» Description of the task:
Where a picture occurs in the data, omit it, and copy all remaining data exactly.

##### Provided records #####

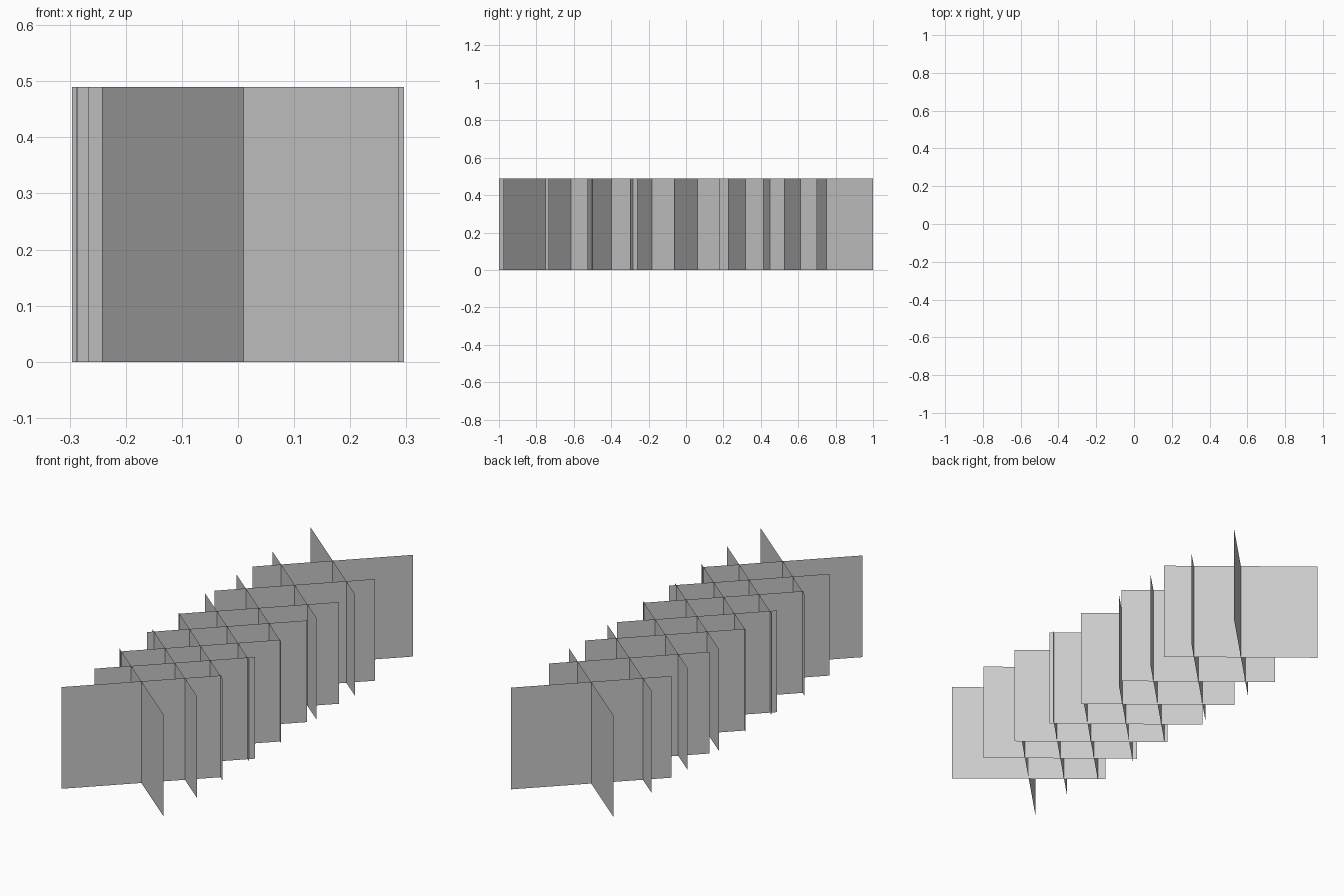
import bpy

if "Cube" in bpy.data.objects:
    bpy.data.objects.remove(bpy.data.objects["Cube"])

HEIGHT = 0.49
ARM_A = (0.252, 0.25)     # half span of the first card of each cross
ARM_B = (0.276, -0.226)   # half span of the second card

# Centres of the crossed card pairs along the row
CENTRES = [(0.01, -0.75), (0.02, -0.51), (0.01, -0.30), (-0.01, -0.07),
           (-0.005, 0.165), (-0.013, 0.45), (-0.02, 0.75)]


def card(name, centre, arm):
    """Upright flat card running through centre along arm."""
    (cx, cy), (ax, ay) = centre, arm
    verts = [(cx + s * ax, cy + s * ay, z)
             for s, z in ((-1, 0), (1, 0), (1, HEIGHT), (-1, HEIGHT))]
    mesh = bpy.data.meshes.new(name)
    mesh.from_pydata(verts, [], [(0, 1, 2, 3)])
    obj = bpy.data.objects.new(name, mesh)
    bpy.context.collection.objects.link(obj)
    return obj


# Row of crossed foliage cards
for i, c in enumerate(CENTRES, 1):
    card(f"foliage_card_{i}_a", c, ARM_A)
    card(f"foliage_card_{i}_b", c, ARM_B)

#####

» Answer for the task:
import bpy

if "Cube" in bpy.data.objects:
    bpy.data.objects.remove(bpy.data.objects["Cube"])

HEIGHT = 0.49
ARM_A = (0.252, 0.25)     # half span of the first card of each cross
ARM_B = (0.276, -0.226)   # half span of the second card

# Centres of the crossed card pairs along the row
CENTRES = [(0.01, -0.75), (0.02, -0.51), (0.01, -0.30), (-0.01, -0.07),
           (-0.005, 0.165), (-0.013, 0.45), (-0.02, 0.75)]


def card(name, centre, arm):
    """Upright flat card running through centre along arm."""
    (cx, cy), (ax, ay) = centre, arm
    verts = [(cx + s * ax, cy + s * ay, z)
             for s, z in ((-1, 0), (1, 0), (1, HEIGHT), (-1, HEIGHT))]
    mesh = bpy.data.meshes.new(name)
    mesh.from_pydata(verts, [], [(0, 1, 2, 3)])
    obj = bpy.data.objects.new(name, mesh)
    bpy.context.collection.objects.link(obj)
    return obj


# Row of crossed foliage cards
for i, c in enumerate(CENTRES, 1):
    card(f"foliage_card_{i}_a", c, ARM_A)
    card(f"foliage_card_{i}_b", c, ARM_B)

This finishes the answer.